▸ RECORDS SUPPLIED:
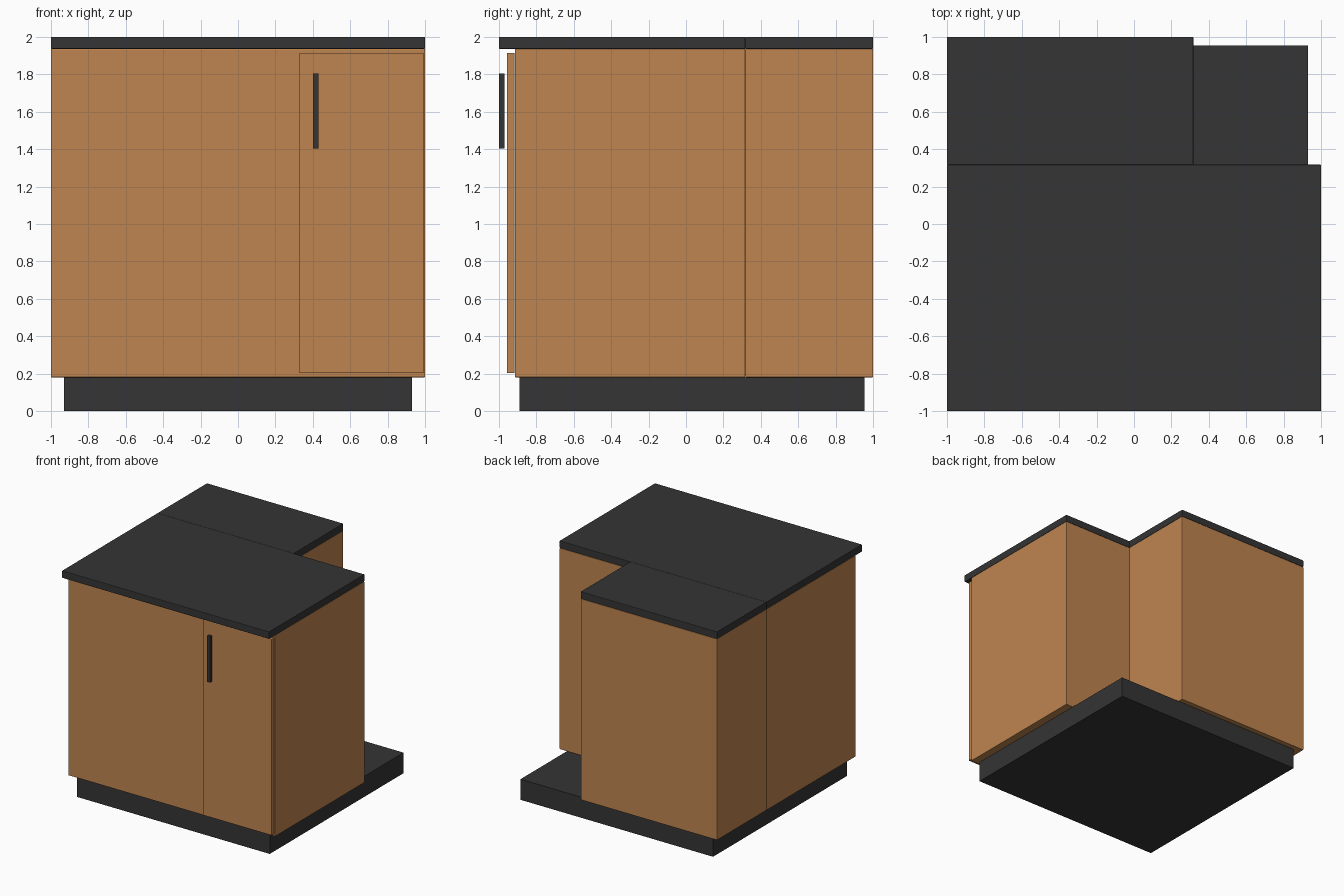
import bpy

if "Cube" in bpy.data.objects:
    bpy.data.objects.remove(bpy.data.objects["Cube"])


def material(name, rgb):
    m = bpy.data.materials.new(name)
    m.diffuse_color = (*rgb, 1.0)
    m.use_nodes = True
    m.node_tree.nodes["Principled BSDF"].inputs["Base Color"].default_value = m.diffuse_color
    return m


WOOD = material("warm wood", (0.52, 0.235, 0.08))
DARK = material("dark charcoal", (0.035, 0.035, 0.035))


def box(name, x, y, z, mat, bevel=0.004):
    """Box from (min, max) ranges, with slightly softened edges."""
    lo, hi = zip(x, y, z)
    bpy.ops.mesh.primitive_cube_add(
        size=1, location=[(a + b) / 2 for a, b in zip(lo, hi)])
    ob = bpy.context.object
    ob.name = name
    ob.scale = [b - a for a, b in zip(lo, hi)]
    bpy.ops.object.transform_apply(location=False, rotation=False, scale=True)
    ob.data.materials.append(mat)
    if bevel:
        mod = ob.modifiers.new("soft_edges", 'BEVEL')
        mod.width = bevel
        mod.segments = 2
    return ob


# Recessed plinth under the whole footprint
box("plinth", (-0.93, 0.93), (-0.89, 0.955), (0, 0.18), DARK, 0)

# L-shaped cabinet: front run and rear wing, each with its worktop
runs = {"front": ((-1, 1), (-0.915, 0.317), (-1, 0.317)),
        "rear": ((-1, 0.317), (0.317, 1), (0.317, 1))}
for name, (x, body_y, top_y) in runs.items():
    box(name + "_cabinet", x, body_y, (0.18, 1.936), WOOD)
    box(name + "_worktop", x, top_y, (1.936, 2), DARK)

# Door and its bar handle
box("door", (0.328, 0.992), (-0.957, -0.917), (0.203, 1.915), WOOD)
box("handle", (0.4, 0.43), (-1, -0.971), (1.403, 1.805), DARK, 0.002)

▸ TASK ITEM: Write out each line of the data exactly; the images should be left out.

▸ RESULT OF THE TASK:
import bpy

if "Cube" in bpy.data.objects:
    bpy.data.objects.remove(bpy.data.objects["Cube"])


def material(name, rgb):
    m = bpy.data.materials.new(name)
    m.diffuse_color = (*rgb, 1.0)
    m.use_nodes = True
    m.node_tree.nodes["Principled BSDF"].inputs["Base Color"].default_value = m.diffuse_color
    return m


WOOD = material("warm wood", (0.52, 0.235, 0.08))
DARK = material("dark charcoal", (0.035, 0.035, 0.035))


def box(name, x, y, z, mat, bevel=0.004):
    """Box from (min, max) ranges, with slightly softened edges."""
    lo, hi = zip(x, y, z)
    bpy.ops.mesh.primitive_cube_add(
        size=1, location=[(a + b) / 2 for a, b in zip(lo, hi)])
    ob = bpy.context.object
    ob.name = name
    ob.scale = [b - a for a, b in zip(lo, hi)]
    bpy.ops.object.transform_apply(location=False, rotation=False, scale=True)
    ob.data.materials.append(mat)
    if bevel:
        mod = ob.modifiers.new("soft_edges", 'BEVEL')
        mod.width = bevel
        mod.segments = 2
    return ob


# Recessed plinth under the whole footprint
box("plinth", (-0.93, 0.93), (-0.89, 0.955), (0, 0.18), DARK, 0)

# L-shaped cabinet: front run and rear wing, each with its worktop
runs = {"front": ((-1, 1), (-0.915, 0.317), (-1, 0.317)),
        "rear": ((-1, 0.317), (0.317, 1), (0.317, 1))}
for name, (x, body_y, top_y) in runs.items():
    box(name + "_cabinet", x, body_y, (0.18, 1.936), WOOD)
    box(name + "_worktop", x, top_y, (1.936, 2), DARK)

# Door and its bar handle
box("door", (0.328, 0.992), (-0.957, -0.917), (0.203, 1.915), WOOD)
box("handle", (0.4, 0.43), (-1, -0.971), (1.403, 1.805), DARK, 0.002)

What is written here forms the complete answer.